* _Requirement_: Once you find the line containing "rings = [add_ring(r)" in the data below, copy it and each following line exactly, up to and including the line containing "bridge(hem[10:], add_ring(NAPE))", and nothing else.

Working data START

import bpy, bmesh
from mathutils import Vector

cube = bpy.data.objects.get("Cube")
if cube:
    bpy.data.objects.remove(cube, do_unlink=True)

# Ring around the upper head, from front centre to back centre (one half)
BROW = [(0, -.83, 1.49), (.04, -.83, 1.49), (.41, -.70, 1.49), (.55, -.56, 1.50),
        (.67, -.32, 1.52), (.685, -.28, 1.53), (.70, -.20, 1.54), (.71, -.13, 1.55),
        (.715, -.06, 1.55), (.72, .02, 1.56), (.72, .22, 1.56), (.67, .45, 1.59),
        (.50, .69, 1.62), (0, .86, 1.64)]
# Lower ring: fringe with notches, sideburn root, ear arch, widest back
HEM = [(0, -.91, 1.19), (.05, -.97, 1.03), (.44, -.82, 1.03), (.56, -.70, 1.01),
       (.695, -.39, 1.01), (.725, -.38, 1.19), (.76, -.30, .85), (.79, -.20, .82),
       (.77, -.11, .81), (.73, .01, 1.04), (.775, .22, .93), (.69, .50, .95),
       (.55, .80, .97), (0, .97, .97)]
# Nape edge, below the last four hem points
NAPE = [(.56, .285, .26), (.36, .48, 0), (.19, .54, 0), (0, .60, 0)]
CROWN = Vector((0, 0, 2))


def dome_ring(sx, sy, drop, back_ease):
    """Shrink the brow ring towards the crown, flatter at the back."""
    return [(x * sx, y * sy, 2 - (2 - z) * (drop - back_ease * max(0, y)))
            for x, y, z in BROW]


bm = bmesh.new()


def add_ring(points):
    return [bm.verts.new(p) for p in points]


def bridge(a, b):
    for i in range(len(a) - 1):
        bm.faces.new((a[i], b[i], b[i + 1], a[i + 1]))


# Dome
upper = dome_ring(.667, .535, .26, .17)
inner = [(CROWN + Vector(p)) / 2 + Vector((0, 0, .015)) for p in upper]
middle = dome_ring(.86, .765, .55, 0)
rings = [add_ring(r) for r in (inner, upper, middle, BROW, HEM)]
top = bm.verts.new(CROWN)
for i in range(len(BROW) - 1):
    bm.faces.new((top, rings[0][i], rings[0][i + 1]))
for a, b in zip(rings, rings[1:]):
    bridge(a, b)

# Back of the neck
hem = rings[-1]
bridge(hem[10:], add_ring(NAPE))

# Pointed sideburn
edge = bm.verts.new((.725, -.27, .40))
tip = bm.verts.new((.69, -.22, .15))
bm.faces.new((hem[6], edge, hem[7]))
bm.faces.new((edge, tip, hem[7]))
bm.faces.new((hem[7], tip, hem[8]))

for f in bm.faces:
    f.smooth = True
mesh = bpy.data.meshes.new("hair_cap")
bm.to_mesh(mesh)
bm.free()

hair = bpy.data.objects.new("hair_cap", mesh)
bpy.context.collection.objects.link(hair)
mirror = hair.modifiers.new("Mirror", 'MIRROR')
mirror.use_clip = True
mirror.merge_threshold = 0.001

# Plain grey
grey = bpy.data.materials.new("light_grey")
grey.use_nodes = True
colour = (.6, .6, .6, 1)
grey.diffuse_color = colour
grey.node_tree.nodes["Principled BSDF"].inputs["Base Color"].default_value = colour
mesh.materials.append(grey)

Working data END

* _Written response_:
rings = [add_ring(r) for r in (inner, upper, middle, BROW, HEM)]
top = bm.verts.new(CROWN)
for i in range(len(BROW) - 1):
    bm.faces.new((top, rings[0][i], rings[0][i + 1]))
for a, b in zip(rings, rings[1:]):
    bridge(a, b)

# Back of the neck
hem = rings[-1]
bridge(hem[10:], add_ring(NAPE))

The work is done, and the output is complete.